In my free time I read books, enjoy (and sometimes make) music, code, work out and roam the webs.


You can find sources for all self-created images I post on Stack Exchange here.


1d
revised Two conversions to base three yield different results
Better title, tags and language.
1d
comment Two conversions to base three yield different results
Yes, you are. (Please lay out the calculations in your own words and with the build-in formatting (Markdown + LaTeX).)
1d
suggested suggested edit on Two conversions to base three yield different results
May
5
comment How to compute the pdf of a sum of iid random variable using discrete Fourier transform?
The "characteristic function" is also called moment generating function; wait, what is the $i$ doing there? In any case, this is a pure mathematics question without any apparent connection to CS, so I'm migrating it over to Mathematics.
Apr
25
comment Resources/Books for Discrete Mathematics
@imu96 That would depend on that person's aptitude and the high school, I guess. From what I can tell from the table of contents and some spot checks, basic familiarity with mathematical notation should be sufficient, so I'd say yes. The later chapters (in particular chapter 7, Generating Functions) may require a bit more (e.g. real analysis for chapter 7).
Apr
25
comment Is this BNF grammar ambiguous?
If I read your non-standard notation correctly, 1) is a left-derivation and 2) a right-derivation. Hence, this is not a witness for the grammar being ambiguous.
Apr
2
comment How can a piece of A4 paper be folded in exactly three equal parts?
@moose: I think other letter classes (and even word processors) offer the same thing.
Apr
1
comment Alternative reference for number of restricted partitions
Thanks, but it does -- unfortunately -- not help me. (The recurrence is, of course, given in TAoCP, by the way)
Mar
31
answered Alternative reference for number of restricted partitions
Mar
31
asked Alternative reference for number of restricted partitions
Mar
22
comment Is the ordinary generating function for a sequence $\{a_n\}$ unique?
You probably mean ordinary generating function here.
Feb
20
awarded  Enlightened
Feb
20
awarded  Nice Answer
Feb
12
comment MENSA IQ Test and rules of maths
The models we were allowed in high school worked that way. It had support for parentheses, though. (Yea, no auomated graphing and similar stuff for us.)
Feb
10
suggested suggested edit on Variation on finding Stirling numbers of the first kind

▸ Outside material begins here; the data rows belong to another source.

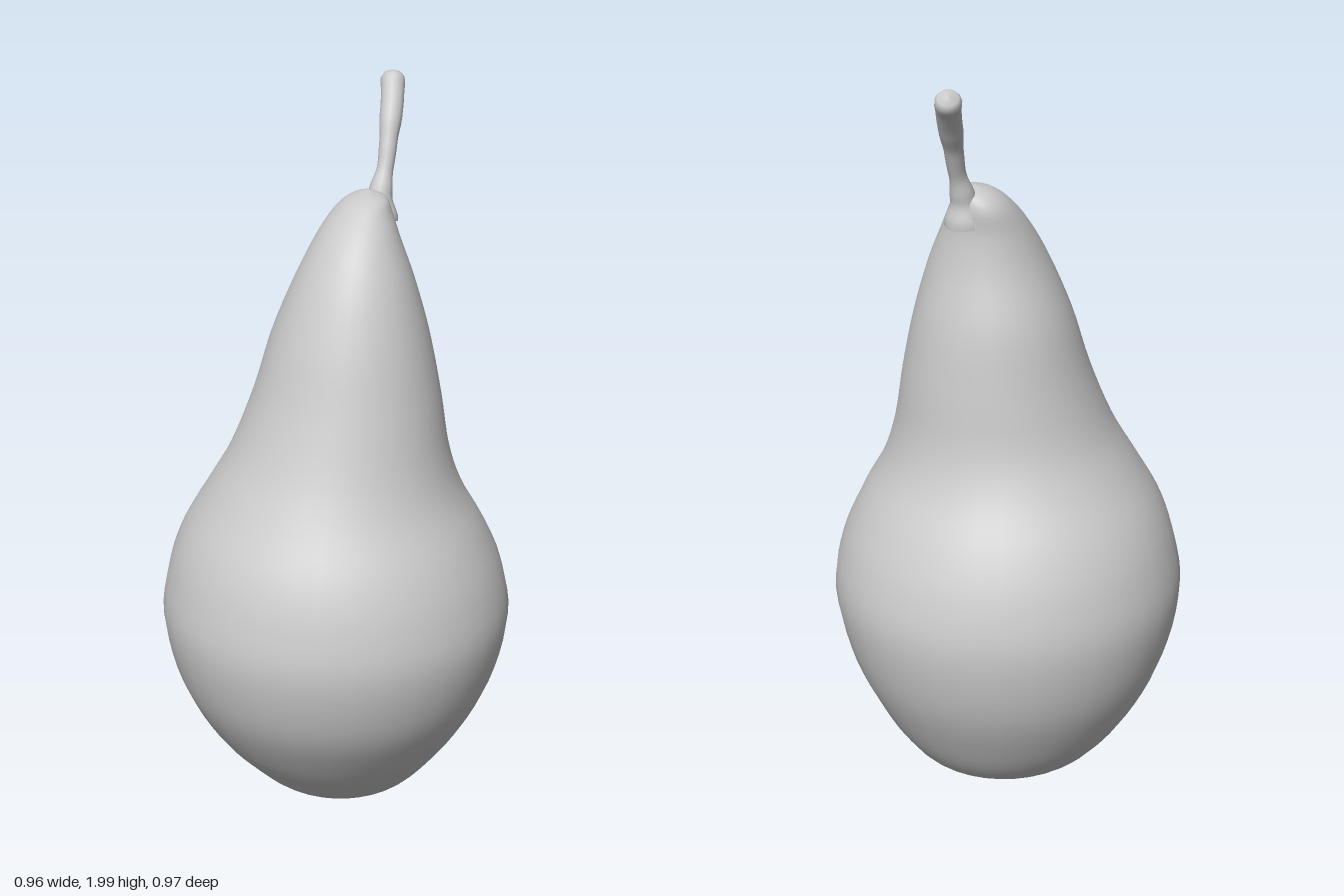
import * as THREE from 'three';

const material = new THREE.MeshStandardMaterial({ color: 0xcccccc, roughness: 0.8 });

// Lofts smooth horizontal ovals through rows of [y, xMin, xMax, zMin, zMax]
function loft(rows, sides, steps) {
  const centres = new THREE.CatmullRomCurve3(
    rows.map(([y, x0, x1, z0, z1]) => new THREE.Vector3((x0 + x1) / 2, y, (z0 + z1) / 2)), false, 'catmullrom');
  const radii = new THREE.CatmullRomCurve3(
    rows.map(([, x0, x1, z0, z1]) => new THREE.Vector3((x1 - x0) / 2, 0, (z1 - z0) / 2)), false, 'catmullrom');
  const rings = (rows.length - 1) * steps;
  const positions = [], index = [];
  for (let i = 0; i <= rings; i++) {
    const c = centres.getPoint(i / rings), r = radii.getPoint(i / rings);
    for (let j = 0; j < sides; j++) {
      const a = (j / sides) * Math.PI * 2;
      positions.push(c.x + r.x * Math.cos(a), c.y, c.z + r.z * Math.sin(a));
      if (i === rings) continue;
      const p = i * sides + j, q = i * sides + ((j + 1) % sides);
      index.push(p, p + sides, q, q, p + sides, q + sides);
    }
  }
  const geometry = new THREE.BufferGeometry();
  geometry.setAttribute('position', new THREE.Float32BufferAttribute(positions, 3));
  geometry.setIndex(index);
  geometry.computeVertexNormals();
  return geometry;
}

// Tube whose radius follows a list of evenly spaced values
function taperedTube(points, radii, segments, sides) {
  const path = new THREE.CatmullRomCurve3(points.map((p) => new THREE.Vector3(...p)));
  const geometry = new THREE.TubeGeometry(path, segments, 1, sides);
  const pos = geometry.attributes.position, v = new THREE.Vector3();
  for (let i = 0; i < pos.count; i++) {
    const t = Math.floor(i / (sides + 1)) / segments;
    const f = t * (radii.length - 1), k = Math.min(Math.floor(f), radii.length - 2);
    const r = THREE.MathUtils.lerp(radii[k], radii[k + 1], THREE.MathUtils.smoothstep(f - k, 0, 1));
    const c = path.getPointAt(t);
    // Round off the free end
    const end = Math.sqrt(Math.max(0, 1 - Math.pow(Math.max(0, (t - 0.91) / 0.09), 2)));
    v.fromBufferAttribute(pos, i).sub(c).multiplyScalar(r * end).add(c);
    pos.setXYZ(i, v.x, v.y, v.z);
  }
  geometry.computeVertexNormals();
  // Share normals across the seam
  const n = geometry.attributes.normal, a = new THREE.Vector3(), b = new THREE.Vector3();
  for (let i = 0; i <= segments; i++) {
    const s = i * (sides + 1), e = s + sides;
    a.fromBufferAttribute(n, s).add(b.fromBufferAttribute(n, e)).normalize();
    n.setXYZ(s, a.x, a.y, a.z);
    n.setXYZ(e, a.x, a.y, a.z);
  }
  return geometry;
}

export function createModel() {
  const model = new THREE.Group();
  model.name = 'pear';
  const add = (name, geometry, parent = model, mat = material) => {
    const mesh = new THREE.Mesh(geometry, mat);
    mesh.name = name;
    parent.add(mesh);
    return mesh;
  };

  // Fruit body: hollow base, full belly, neck leaning to the left and back
  add('body', loft([
    [0.055, 0.01, 0.01, 0, 0],
    [0.045, -0.05, 0.06, -0.05, 0.05],
    [0.018, -0.09, 0.10, -0.10, 0.09],
    [0.018, -0.14, 0.165, -0.145, 0.13],
    [0.05, -0.20, 0.225, -0.22, 0.19],
    [0.11, -0.27, 0.285, -0.30, 0.25],
    [0.22, -0.36, 0.36, -0.375, 0.34],
    [0.38, -0.44, 0.435, -0.45, 0.44],
    [0.56, -0.48, 0.475, -0.482, 0.487],
    [0.70, -0.462, 0.453, -0.46, 0.472],
    [0.82, -0.42, 0.402, -0.41, 0.43],
    [0.94, -0.35, 0.335, -0.335, 0.36],
    [1.05, -0.285, 0.30, -0.29, 0.31],
    [1.20, -0.222, 0.277, -0.265, 0.262],
    [1.36, -0.17, 0.245, -0.24, 0.215],
    [1.50, -0.11, 0.205, -0.198, 0.16],
    [1.60, -0.055, 0.17, -0.18, 0.10],
    [1.665, -0.005, 0.15, -0.178, 0.04],
    [1.70, 0.04, 0.135, -0.155, -0.01],
    [1.716, 0.09, 0.09, -0.09, -0.09],
  ], 36, 4));

  // Bent stem with a flared foot and a knobbed end
  add('stem', taperedTube([
    [0.118, 1.63, -0.118], [0.127, 1.70, -0.133], [0.143, 1.77, -0.155],
    [0.155, 1.85, -0.188], [0.167, 1.92, -0.232], [0.174, 1.985, -0.288],
  ], [0.055, 0.032, 0.022, 0.024, 0.03, 0.031, 0.036], 36, 14));

  // Dried flower remains in the hollow underneath
  const calyx = new THREE.Group();
  calyx.name = 'calyx';
  calyx.position.x = 0.015;
  model.add(calyx);
  const core = add('calyxCore', new THREE.SphereGeometry(0.03, 10, 8), calyx);
  core.scale.y = 0.6;
  core.position.y = 0.036;
  for (let i = 0; i < 5; i++) {
    const a = (i / 5) * Math.PI * 2 + 0.3, c = Math.cos(a), s = Math.sin(a);
    const curl = 0.012 * (i % 2);
    add('sepal', taperedTube([
      [0.02 * c, 0.045, 0.02 * s], [0.035 * c, 0.016, 0.035 * s],
      [0.055 * c - 0.01 * s, 0.009 + curl, 0.055 * s + 0.01 * c],
      [0.072 * c - 0.02 * s, 0.02 + curl, 0.072 * s + 0.02 * c],
    ], [0.012, 0.012, 0.009, 0.004], 10, 6), calyx);
  }

  return model;
}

Feb
7
comment What is the fastest growing total computable function you can describe in a few lines?
@ColeJohnson: But then the function would be constant.

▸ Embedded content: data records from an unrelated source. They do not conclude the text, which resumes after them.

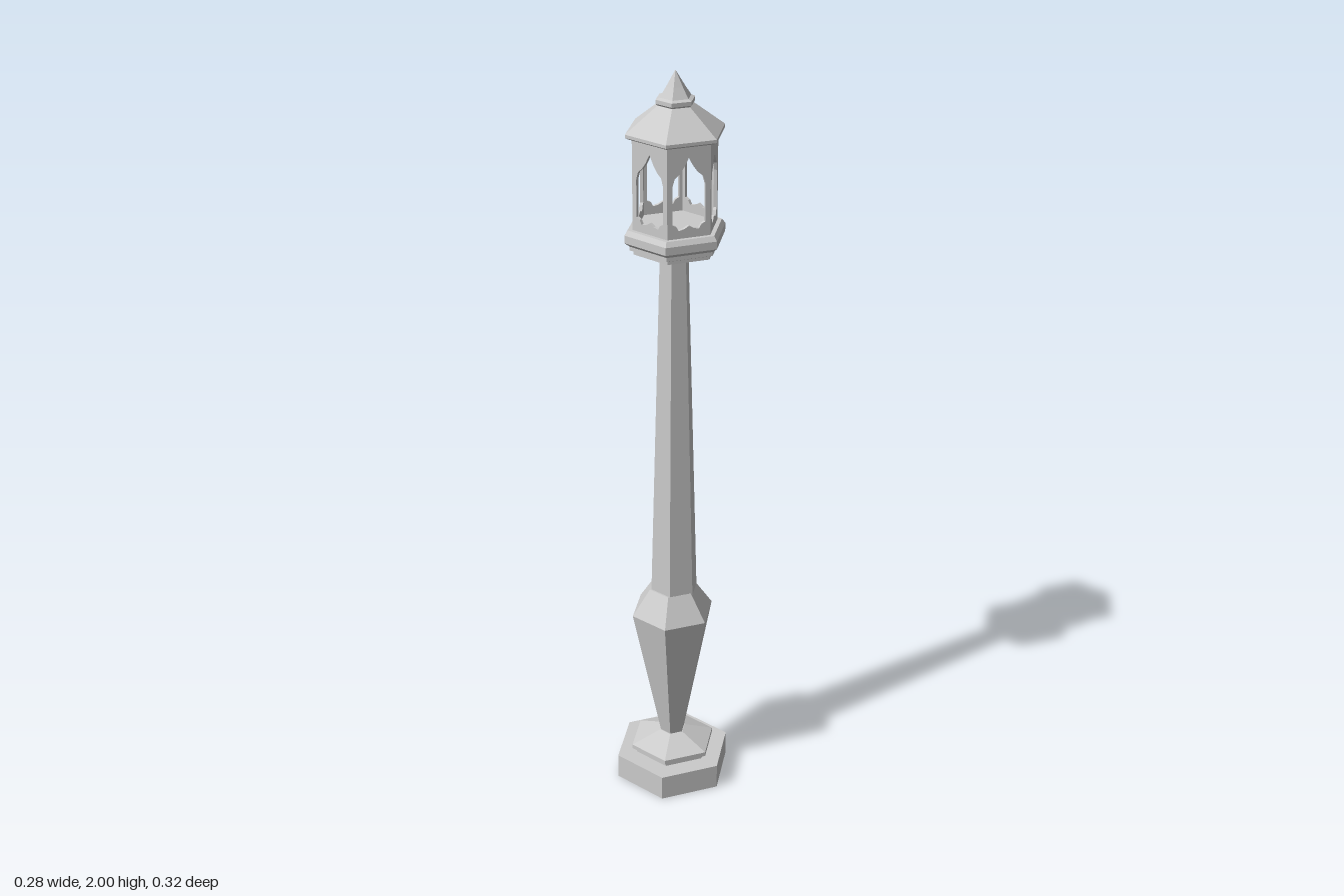
import * as THREE from 'three';

const mat = new THREE.MeshStandardMaterial({ color: 0xcccccc, flatShading: true, side: THREE.DoubleSide });

// Six-sided turned part from [corner radius, height] pairs, bottom to top
function hexTurned(name, profile) {
  const pts = profile.map(([r, y]) => new THREE.Vector2(r, y));
  const mesh = new THREE.Mesh(new THREE.LatheGeometry(pts, 6), mat);
  mesh.name = name;
  return mesh;
}

// One lantern wall with an ogee window cut through it
function wallGeometry(radius, y0, y1, depth) {
  const h = radius / 2;
  const wall = new THREE.Shape();
  wall.moveTo(-h, y0);
  wall.lineTo(h, y0);
  wall.lineTo(h, y1);
  wall.lineTo(-h, y1);
  wall.closePath();

  // Right half of the opening, bottom centre to apex
  const half = [
    [0, 1.644], [0.012, 1.637], [0.026, 1.634], [0.032, 1.645], [0.042, 1.65],
    [0.042, 1.745], [0.036, 1.765], [0.024, 1.775], [0.012, 1.792], [0, 1.815],
  ];
  const left = half.slice(1, -1).reverse().map(([x, y]) => [-x, y]);
  const outline = [...half, ...left].map(([x, y]) => new THREE.Vector2(x, y));
  wall.holes.push(new THREE.Path(outline.reverse()));

  const geo = new THREE.ExtrudeGeometry(wall, { depth, bevelEnabled: false });
  geo.translate(0, 0, radius * Math.cos(Math.PI / 6) - depth);
  return geo;
}

export function createModel() {
  const model = new THREE.Group();
  model.name = 'lampPost';

  // Foot and post
  model.add(
    hexTurned('basePlinth', [[0, 0], [0.16, 0], [0.16, 0.07], [0, 0.07]]),
    hexTurned('baseCap', [[0.105, 0.07], [0.105, 0.082], [0.118, 0.084], [0.118, 0.096], [0.036, 0.128], [0, 0.128]]),
    hexTurned('bulb', [[0.034, 0.115], [0.034, 0.128], [0.113, 0.515], [0.064, 0.588], [0, 0.588]]),
  );
  const shaft = hexTurned('shaft', [[0.064, 0.58], [0.064, 0.588], [0.037, 1.56]]);
  shaft.position.set(0.004, 0, 0.002);
  model.add(shaft);

  // Lantern sits slightly off the post axis
  const lantern = new THREE.Group();
  lantern.name = 'lantern';
  lantern.position.set(0.006, 0, 0.004);
  model.add(lantern);

  lantern.add(hexTurned('lanternTray', [
    [0, 1.55], [0.108, 1.55], [0.108, 1.558], [0.118, 1.562], [0.118, 1.572],
    [0.131, 1.582], [0.131, 1.602], [0.122, 1.614], [0, 1.614],
  ]));

  const geo = wallGeometry(0.11, 1.61, 1.848, 0.008);
  for (let i = 0; i < 6; i++) {
    const wall = new THREE.Mesh(geo, mat);
    wall.name = 'windowWall' + (i + 1);
    wall.rotation.y = Math.PI / 6 + (i * Math.PI) / 3;
    lantern.add(wall);
  }

  lantern.add(
    hexTurned('roof', [[0, 1.842], [0.118, 1.842], [0.127, 1.847], [0.127, 1.855], [0.042, 1.92], [0, 1.92]]),
    hexTurned('finial', [[0, 1.915], [0.042, 1.915], [0.05, 1.922], [0.05, 1.932], [0.04, 1.936], [0.023, 1.962], [0, 2]]),
  );
  return model;
}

Jan
25
comment Is computer science a branch of mathematics?
@Renan: I fear for the world in which mathematicians read "ordered by purity" as "ordered by inclusion".
Jan
25
comment Is computer science a branch of mathematics?
@Dunno: No, it's not. At least if you ask computer scientists that try to uphold some measure of mathematical thinking.
Jan
25
comment Why are mathematical proofs that rely on computers controversial?
The fallacy here is, "a person reading it must be convinced that the proof really proves the proposition it is supposed to prove". That's not true. Proofs found by machines are so rigorously formal that they can be checked automatically. Once you are convinced that the proof checker is valid (a more reasonably scoped task) you can be sure that all verified proofs are valid. I'd estimate that such approaches produce less errorneous results than traditional high-level, human-peer reviewed work.
Jan
25
comment Why are mathematical proofs that rely on computers controversial?
I agree. In my estimation/experience, part of the problem is that many mathematicians are not (intuitively) aware of how computers work and what they can do. Also, the way a mathematician approaches finding a proof is not structured but requires ingenuity. Naturally, we don't attribute computers with this. Once you conceive that finding proofs (that are way more rigorous than anything mathematicians publish, usually) can be approached systematically and -- more importantly -- that checking such proofs is easily automated.